Historian Thomas W. Laqueur posed these questions on a Tuesday in early October to students in Professor Natasha Staller’s class “Witches, Vampires and Other Monsters.” The upper-level art history course explores cultural connotations of “the monstrous” and how people imagine evil.
Staller invited Laqueur to her class as part of the Phi Beta Kappa Society’s Visiting Scholars Program, in which undergraduates meet and exchange ideas with scholars in the arts and humanities. Laqueur, who specializes in the cultural history of the body, led a discussion with students about Holocaust memorials and the AIDS Memorial Quilt—and, more generally, about how and why the living remember and honor the dead.

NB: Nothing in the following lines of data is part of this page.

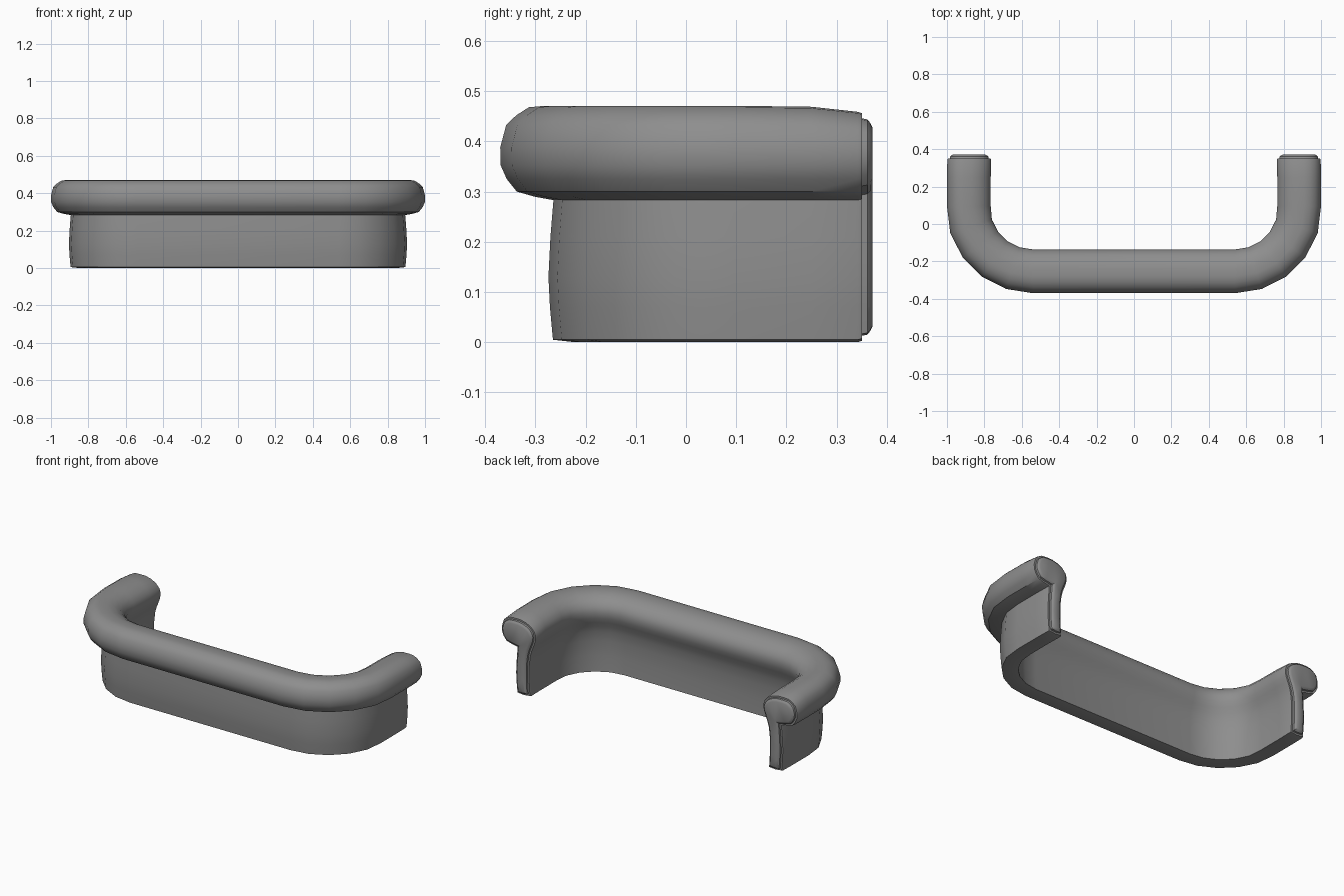
import bpy, bmesh
from math import sin, cos, pi

if "Cube" in bpy.data.objects:
    bpy.data.objects.remove(bpy.data.objects["Cube"])

# Cross-section: (distance inward from the outermost edge, height)
PROFILE = [(.150, 0), (.105, .005), (.099, .07), (.096, .13), (.100, .21), (.106, .283),
           (.068, .290), (.033, .300), (.013, .325), (.001, .352), (0, .388),
           (.012, .433), (.032, .452), (.057, .468), (.090, .471), (.130, .470),
           (.168, .460), (.202, .440), (.225, .412), (.234, .380), (.230, .345),
           (.219, .315), (.207, .285), (.197, .25), (.190, .19), (.189, .10),
           (.195, .005)]
CX, CY, R = .54, .095, .465
END_Y, SEGS = .342, 5


def half_path():
    """Stations on the right half: (origin, outward direction, top drop)."""
    st = []
    for i in range(SEGS + 1):
        a = i / SEGS * pi / 2
        d = (sin(a), -cos(a))
        st.append(((CX + R * d[0], CY + R * d[1]), d, 0))
    st[-1] = ((1, CY), (1, 0), 0)
    st.append(((1, .25), (1, 0), .002))
    st.append(((.998, END_Y), (1, 0), .012))
    return st


right = half_path()
left = [((-p[0], p[1]), (-d[0], d[1]), k) for p, d, k in reversed(right)]

# Wall and rolled top, swept along the U-shaped path
bm = bmesh.new()
rings = []
for (px, py), (dx, dy), drop in left + right:
    rings.append([bm.verts.new((px - dx * t, py - dy * t,
                                z - drop * max(0, (z - .35) / .12)))
                  for t, z in PROFILE])
n = len(PROFILE)
for a, b in zip(rings, rings[1:]):
    for i in range(n):
        j = (i + 1) % n
        bm.faces.new((a[i], a[j], b[j], b[i]))
caps = [bm.faces.new(rings[0]), bm.faces.new(rings[-1])]
bmesh.ops.recalc_face_normals(bm, faces=bm.faces)

# Stepped piping and padded panel on both arm ends
for cap in caps:
    for thick, depth in ((.003, .009), (.010, 0), (.002, .010), (.007, .006), (.008, .004)):
        bmesh.ops.inset_region(bm, faces=[cap], thickness=thick, depth=depth,
                               use_even_offset=True, use_boundary=True)
bmesh.ops.triangulate(bm, faces=caps)

mesh = bpy.data.meshes.new("sofa_back_and_arms")
bm.to_mesh(mesh)
bm.free()
obj = bpy.data.objects.new("sofa_back_and_arms", mesh)
bpy.context.collection.objects.link(obj)

# Dark grey upholstery
mat = bpy.data.materials.new("dark_upholstery")
mat.diffuse_color = (.27, .27, .27, 1)
mat.use_nodes = True
mat.node_tree.nodes["Principled BSDF"].inputs["Base Color"].default_value = mat.diffuse_color
mesh.materials.append(mat)

bpy.context.view_layer.objects.active = obj
obj.select_set(True)
bpy.ops.object.shade_smooth_by_angle(angle=.6)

In preparation, Staller’s students watched Common Threads: Stories from the Quilt, a 1989 documentary about the AIDS quilt. They also read Laqueur’s review of the 1996 book French Children of the Holocaust: A Memorial, edited by Serge Klarsfeld.
The class conversation on Oct. 3 explored both the vilification and the memorialization of Jews who died in the Holocaust and people who died of AIDS in the 1980s. “Like the witches we studied earlier,” Staller says, “they were despised and demonized by many in society, who believed they deserved every punishment and a hideous death.”
Laqueur suggested that memorials like the quilt, with its 48,000 panels commemorating people who died of AIDS, can change historical narratives: those who died were able to increase awareness of “a terrible disease that no one was really paying attention to at the time.”
One student wondered aloud to her classmates about the intention behind memorials, asking, “Are they for families and descendants, or a way to remember and not repeat history?”
Another spoke of the ways in which memorials feature people’s names. “I once saw a memorial where families were grouped together, which gave immense context to understanding the significance of these deaths,” he said, “whereas a memorial of seemingly endless names feels more about the totality.”
The day after the class, Laqueur expanded on his ideas in a public lecture. He said caring for and remembering the dead can help us feel closer to them. Paraphrasing art critic Dave Hickey, he compared the notion of feeling close to the dead to watching a magician perform:
“If what magicians did were in fact real, we would lose interest,” Laqueur said. “We take pleasure in seeing the impossible appear possible, and the invisible appear visible.” Feeling closer to those who’ve died, he said, “is magic we can believe in.”